▶ **Exercise prompt**: These records need to be repeated exactly, every one of them.

:: Exercise data

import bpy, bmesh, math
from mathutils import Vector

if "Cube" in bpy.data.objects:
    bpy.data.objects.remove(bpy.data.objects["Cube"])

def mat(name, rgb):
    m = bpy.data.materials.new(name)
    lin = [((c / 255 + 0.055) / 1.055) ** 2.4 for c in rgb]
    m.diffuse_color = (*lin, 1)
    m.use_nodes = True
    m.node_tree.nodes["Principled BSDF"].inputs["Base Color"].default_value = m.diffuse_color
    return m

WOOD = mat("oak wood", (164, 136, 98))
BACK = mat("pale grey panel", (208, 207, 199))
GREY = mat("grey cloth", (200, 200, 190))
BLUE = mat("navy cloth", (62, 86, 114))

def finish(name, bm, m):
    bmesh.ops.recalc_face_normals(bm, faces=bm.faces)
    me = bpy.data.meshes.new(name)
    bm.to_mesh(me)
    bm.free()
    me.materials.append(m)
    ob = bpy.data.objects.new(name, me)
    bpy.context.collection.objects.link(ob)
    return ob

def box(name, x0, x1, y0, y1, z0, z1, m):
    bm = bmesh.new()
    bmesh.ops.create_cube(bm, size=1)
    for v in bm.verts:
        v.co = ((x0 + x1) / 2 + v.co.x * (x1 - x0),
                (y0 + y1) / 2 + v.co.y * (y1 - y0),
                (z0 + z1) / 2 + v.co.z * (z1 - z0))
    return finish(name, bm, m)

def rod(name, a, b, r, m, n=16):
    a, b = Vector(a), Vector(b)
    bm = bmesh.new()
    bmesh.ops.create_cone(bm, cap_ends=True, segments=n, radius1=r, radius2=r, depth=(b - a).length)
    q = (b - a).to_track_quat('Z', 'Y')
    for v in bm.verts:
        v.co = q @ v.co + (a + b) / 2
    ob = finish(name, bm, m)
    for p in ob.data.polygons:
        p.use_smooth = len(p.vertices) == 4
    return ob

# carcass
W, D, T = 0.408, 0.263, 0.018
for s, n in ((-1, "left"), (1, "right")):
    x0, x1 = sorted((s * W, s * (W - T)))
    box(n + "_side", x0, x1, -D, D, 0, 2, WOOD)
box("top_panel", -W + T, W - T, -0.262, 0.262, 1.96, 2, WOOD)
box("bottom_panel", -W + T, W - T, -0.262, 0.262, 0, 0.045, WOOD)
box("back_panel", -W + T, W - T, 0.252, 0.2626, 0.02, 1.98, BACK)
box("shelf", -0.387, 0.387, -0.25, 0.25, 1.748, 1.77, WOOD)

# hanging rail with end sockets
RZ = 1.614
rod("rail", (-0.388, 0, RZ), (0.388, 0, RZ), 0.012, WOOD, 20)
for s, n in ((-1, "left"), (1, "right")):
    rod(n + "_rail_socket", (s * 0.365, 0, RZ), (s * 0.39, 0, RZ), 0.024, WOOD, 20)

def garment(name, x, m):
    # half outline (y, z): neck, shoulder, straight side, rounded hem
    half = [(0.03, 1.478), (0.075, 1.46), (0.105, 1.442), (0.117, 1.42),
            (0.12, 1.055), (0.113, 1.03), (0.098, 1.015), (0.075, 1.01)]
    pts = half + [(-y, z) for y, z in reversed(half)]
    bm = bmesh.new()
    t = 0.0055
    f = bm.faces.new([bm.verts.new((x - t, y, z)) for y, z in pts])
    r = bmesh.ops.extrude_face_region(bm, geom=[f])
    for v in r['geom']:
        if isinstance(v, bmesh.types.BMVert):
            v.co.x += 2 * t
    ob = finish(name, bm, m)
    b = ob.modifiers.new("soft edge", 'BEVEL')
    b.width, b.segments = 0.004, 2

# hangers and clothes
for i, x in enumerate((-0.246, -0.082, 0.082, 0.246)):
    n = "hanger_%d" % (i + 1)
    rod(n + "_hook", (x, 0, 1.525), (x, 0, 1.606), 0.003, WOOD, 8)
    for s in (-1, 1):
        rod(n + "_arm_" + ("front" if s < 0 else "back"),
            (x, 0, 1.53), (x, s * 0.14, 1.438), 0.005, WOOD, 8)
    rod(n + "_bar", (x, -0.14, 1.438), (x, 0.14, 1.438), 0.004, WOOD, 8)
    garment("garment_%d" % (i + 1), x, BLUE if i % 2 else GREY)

::::

▶ **Exercise response**:
import bpy, bmesh, math
from mathutils import Vector

if "Cube" in bpy.data.objects:
    bpy.data.objects.remove(bpy.data.objects["Cube"])

def mat(name, rgb):
    m = bpy.data.materials.new(name)
    lin = [((c / 255 + 0.055) / 1.055) ** 2.4 for c in rgb]
    m.diffuse_color = (*lin, 1)
    m.use_nodes = True
    m.node_tree.nodes["Principled BSDF"].inputs["Base Color"].default_value = m.diffuse_color
    return m

WOOD = mat("oak wood", (164, 136, 98))
BACK = mat("pale grey panel", (208, 207, 199))
GREY = mat("grey cloth", (200, 200, 190))
BLUE = mat("navy cloth", (62, 86, 114))

def finish(name, bm, m):
    bmesh.ops.recalc_face_normals(bm, faces=bm.faces)
    me = bpy.data.meshes.new(name)
    bm.to_mesh(me)
    bm.free()
    me.materials.append(m)
    ob = bpy.data.objects.new(name, me)
    bpy.context.collection.objects.link(ob)
    return ob

def box(name, x0, x1, y0, y1, z0, z1, m):
    bm = bmesh.new()
    bmesh.ops.create_cube(bm, size=1)
    for v in bm.verts:
        v.co = ((x0 + x1) / 2 + v.co.x * (x1 - x0),
                (y0 + y1) / 2 + v.co.y * (y1 - y0),
                (z0 + z1) / 2 + v.co.z * (z1 - z0))
    return finish(name, bm, m)

def rod(name, a, b, r, m, n=16):
    a, b = Vector(a), Vector(b)
    bm = bmesh.new()
    bmesh.ops.create_cone(bm, cap_ends=True, segments=n, radius1=r, radius2=r, depth=(b - a).length)
    q = (b - a).to_track_quat('Z', 'Y')
    for v in bm.verts:
        v.co = q @ v.co + (a + b) / 2
    ob = finish(name, bm, m)
    for p in ob.data.polygons:
        p.use_smooth = len(p.vertices) == 4
    return ob

# carcass
W, D, T = 0.408, 0.263, 0.018
for s, n in ((-1, "left"), (1, "right")):
    x0, x1 = sorted((s * W, s * (W - T)))
    box(n + "_side", x0, x1, -D, D, 0, 2, WOOD)
box("top_panel", -W + T, W - T, -0.262, 0.262, 1.96, 2, WOOD)
box("bottom_panel", -W + T, W - T, -0.262, 0.262, 0, 0.045, WOOD)
box("back_panel", -W + T, W - T, 0.252, 0.2626, 0.02, 1.98, BACK)
box("shelf", -0.387, 0.387, -0.25, 0.25, 1.748, 1.77, WOOD)

# hanging rail with end sockets
RZ = 1.614
rod("rail", (-0.388, 0, RZ), (0.388, 0, RZ), 0.012, WOOD, 20)
for s, n in ((-1, "left"), (1, "right")):
    rod(n + "_rail_socket", (s * 0.365, 0, RZ), (s * 0.39, 0, RZ), 0.024, WOOD, 20)

def garment(name, x, m):
    # half outline (y, z): neck, shoulder, straight side, rounded hem
    half = [(0.03, 1.478), (0.075, 1.46), (0.105, 1.442), (0.117, 1.42),
            (0.12, 1.055), (0.113, 1.03), (0.098, 1.015), (0.075, 1.01)]
    pts = half + [(-y, z) for y, z in reversed(half)]
    bm = bmesh.new()
    t = 0.0055
    f = bm.faces.new([bm.verts.new((x - t, y, z)) for y, z in pts])
    r = bmesh.ops.extrude_face_region(bm, geom=[f])
    for v in r['geom']:
        if isinstance(v, bmesh.types.BMVert):
            v.co.x += 2 * t
    ob = finish(name, bm, m)
    b = ob.modifiers.new("soft edge", 'BEVEL')
    b.width, b.segments = 0.004, 2

# hangers and clothes
for i, x in enumerate((-0.246, -0.082, 0.082, 0.246)):
    n = "hanger_%d" % (i + 1)
    rod(n + "_hook", (x, 0, 1.525), (x, 0, 1.606), 0.003, WOOD, 8)
    for s in (-1, 1):
        rod(n + "_arm_" + ("front" if s < 0 else "back"),
            (x, 0, 1.53), (x, s * 0.14, 1.438), 0.005, WOOD, 8)
    rod(n + "_bar", (x, -0.14, 1.438), (x, 0.14, 1.438), 0.004, WOOD, 8)
    garment("garment_%d" % (i + 1), x, BLUE if i % 2 else GREY)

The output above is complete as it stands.